**Exercise:**
Go through the entries below. Copy out every line that contains "tool".

**Data supplied:**
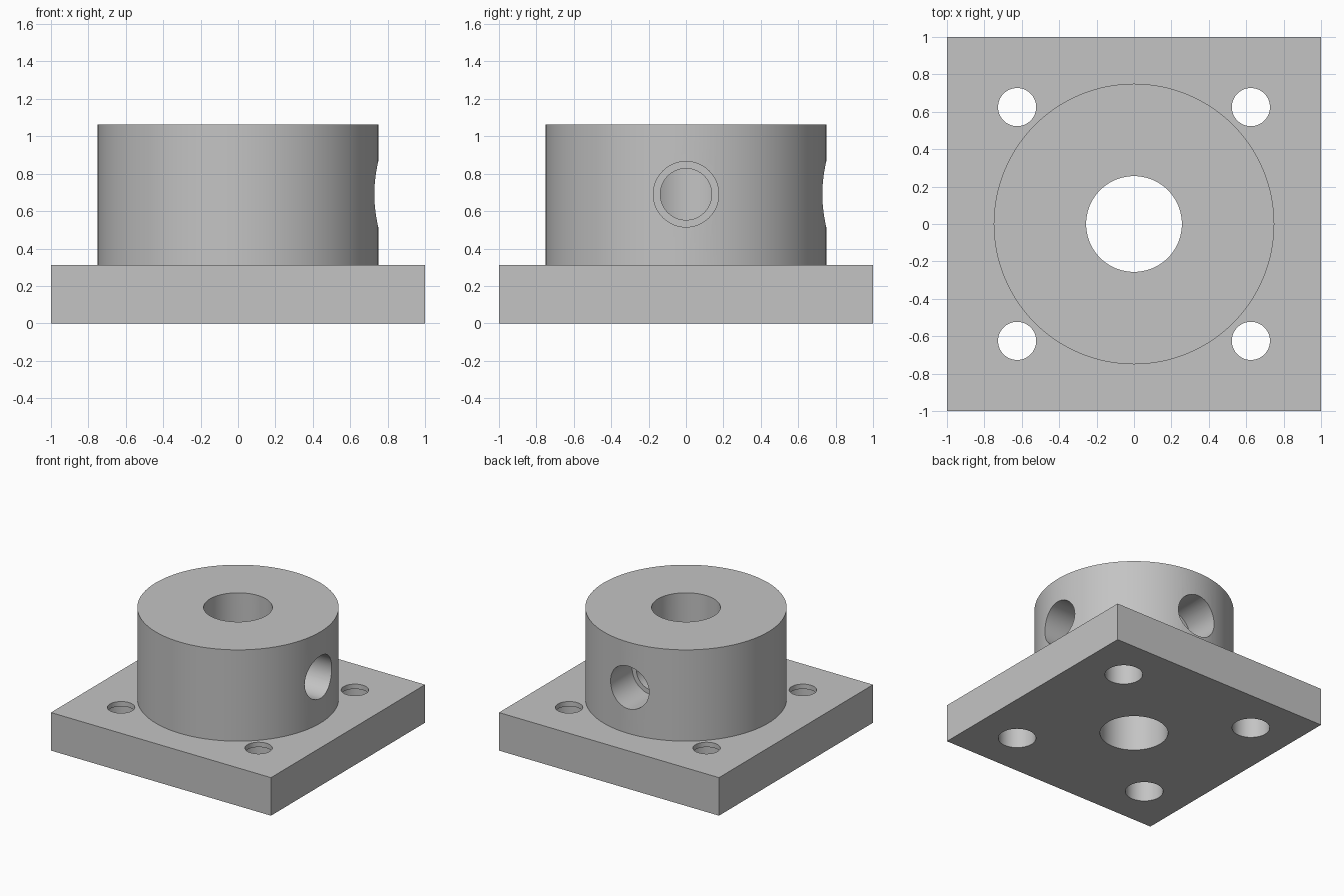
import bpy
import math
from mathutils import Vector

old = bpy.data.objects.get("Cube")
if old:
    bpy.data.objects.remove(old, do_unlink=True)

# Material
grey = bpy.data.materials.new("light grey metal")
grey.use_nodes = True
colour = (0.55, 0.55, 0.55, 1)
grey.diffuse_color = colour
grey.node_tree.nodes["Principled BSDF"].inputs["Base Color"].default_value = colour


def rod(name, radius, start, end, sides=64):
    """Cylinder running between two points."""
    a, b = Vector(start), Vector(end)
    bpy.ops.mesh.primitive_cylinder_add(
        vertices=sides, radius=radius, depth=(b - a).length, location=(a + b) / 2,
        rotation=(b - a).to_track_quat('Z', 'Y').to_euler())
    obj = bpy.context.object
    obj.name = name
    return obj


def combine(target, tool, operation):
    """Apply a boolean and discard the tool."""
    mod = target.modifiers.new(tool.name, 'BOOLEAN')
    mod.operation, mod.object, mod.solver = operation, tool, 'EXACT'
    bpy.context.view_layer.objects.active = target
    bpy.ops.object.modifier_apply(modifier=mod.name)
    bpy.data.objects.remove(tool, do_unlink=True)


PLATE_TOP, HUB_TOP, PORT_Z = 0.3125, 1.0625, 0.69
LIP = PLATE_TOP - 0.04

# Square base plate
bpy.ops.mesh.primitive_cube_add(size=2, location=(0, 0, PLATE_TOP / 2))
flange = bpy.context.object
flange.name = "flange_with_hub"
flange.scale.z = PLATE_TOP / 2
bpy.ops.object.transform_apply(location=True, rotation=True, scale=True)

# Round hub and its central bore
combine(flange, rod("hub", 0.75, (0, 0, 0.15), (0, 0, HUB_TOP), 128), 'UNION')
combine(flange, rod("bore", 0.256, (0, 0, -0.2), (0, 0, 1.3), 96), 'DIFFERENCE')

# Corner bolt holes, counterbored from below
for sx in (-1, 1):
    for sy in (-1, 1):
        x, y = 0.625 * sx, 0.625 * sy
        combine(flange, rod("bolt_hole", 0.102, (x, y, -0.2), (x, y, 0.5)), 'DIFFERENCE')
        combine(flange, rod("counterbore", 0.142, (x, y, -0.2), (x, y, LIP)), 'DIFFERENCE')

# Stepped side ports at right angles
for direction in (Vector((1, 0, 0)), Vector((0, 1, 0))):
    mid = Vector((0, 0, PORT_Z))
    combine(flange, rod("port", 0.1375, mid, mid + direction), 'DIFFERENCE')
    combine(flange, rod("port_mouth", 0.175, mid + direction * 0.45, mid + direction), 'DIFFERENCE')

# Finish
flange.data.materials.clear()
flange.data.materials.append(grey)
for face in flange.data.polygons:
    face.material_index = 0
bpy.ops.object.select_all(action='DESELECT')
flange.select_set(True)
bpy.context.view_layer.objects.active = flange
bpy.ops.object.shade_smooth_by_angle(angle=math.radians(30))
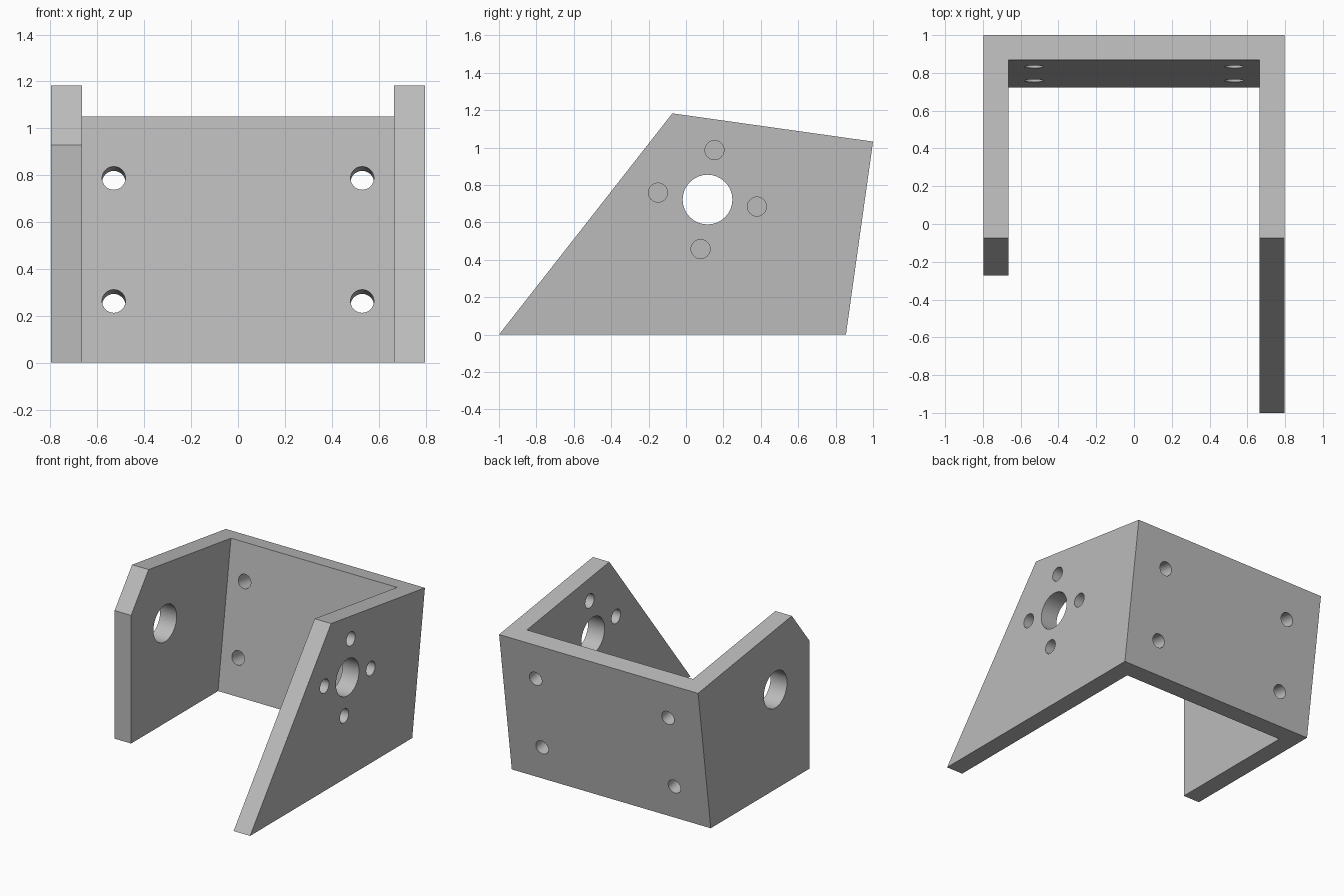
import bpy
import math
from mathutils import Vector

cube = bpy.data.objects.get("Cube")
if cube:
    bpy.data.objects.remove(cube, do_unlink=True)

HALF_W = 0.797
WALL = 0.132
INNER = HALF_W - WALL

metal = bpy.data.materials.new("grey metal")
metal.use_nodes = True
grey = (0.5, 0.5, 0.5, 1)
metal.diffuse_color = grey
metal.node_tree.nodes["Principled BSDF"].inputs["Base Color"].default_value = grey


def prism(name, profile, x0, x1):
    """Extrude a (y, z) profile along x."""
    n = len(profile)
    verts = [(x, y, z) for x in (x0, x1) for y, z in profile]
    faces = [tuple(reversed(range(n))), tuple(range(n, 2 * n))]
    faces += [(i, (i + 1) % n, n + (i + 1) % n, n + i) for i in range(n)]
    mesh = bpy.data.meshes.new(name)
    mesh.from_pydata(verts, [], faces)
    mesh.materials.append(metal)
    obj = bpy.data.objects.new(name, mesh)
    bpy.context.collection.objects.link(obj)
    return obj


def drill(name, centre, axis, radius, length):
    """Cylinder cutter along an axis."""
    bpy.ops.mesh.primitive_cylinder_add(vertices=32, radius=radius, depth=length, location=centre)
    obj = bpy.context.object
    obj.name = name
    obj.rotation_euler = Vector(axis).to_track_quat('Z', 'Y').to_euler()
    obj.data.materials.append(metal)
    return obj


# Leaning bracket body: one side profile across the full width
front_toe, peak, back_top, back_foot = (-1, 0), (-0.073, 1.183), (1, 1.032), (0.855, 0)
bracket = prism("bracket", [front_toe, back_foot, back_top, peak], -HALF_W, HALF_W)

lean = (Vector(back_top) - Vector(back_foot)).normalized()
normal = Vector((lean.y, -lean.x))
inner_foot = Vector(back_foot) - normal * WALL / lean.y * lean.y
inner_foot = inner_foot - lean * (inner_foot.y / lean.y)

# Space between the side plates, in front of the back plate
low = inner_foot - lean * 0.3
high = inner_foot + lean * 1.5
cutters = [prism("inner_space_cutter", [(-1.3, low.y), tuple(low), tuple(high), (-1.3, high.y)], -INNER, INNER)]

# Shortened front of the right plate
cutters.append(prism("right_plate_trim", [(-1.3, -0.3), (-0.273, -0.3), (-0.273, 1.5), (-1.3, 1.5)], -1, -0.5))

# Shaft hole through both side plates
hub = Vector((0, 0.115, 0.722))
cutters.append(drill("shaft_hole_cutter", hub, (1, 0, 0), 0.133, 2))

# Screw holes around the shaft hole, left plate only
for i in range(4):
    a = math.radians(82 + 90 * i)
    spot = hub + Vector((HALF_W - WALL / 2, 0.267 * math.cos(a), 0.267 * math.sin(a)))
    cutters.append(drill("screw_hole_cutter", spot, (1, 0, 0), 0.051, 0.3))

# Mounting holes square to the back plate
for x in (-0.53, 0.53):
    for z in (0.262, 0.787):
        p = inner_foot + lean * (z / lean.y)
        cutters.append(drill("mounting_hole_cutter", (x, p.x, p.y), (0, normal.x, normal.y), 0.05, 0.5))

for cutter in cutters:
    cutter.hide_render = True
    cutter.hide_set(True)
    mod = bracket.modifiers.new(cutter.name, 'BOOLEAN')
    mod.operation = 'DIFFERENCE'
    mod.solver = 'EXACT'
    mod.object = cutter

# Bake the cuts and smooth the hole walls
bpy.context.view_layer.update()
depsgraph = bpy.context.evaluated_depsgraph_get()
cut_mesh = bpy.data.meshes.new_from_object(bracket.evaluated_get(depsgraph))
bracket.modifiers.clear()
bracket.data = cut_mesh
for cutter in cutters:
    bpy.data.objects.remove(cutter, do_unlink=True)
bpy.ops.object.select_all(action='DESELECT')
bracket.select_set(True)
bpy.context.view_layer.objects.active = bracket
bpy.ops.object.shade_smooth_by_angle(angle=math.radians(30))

**Written response:**
def combine(target, tool, operation):
    """Apply a boolean and discard the tool."""
    mod = target.modifiers.new(tool.name, 'BOOLEAN')
    mod.operation, mod.object, mod.solver = operation, tool, 'EXACT'
    bpy.data.objects.remove(tool, do_unlink=True)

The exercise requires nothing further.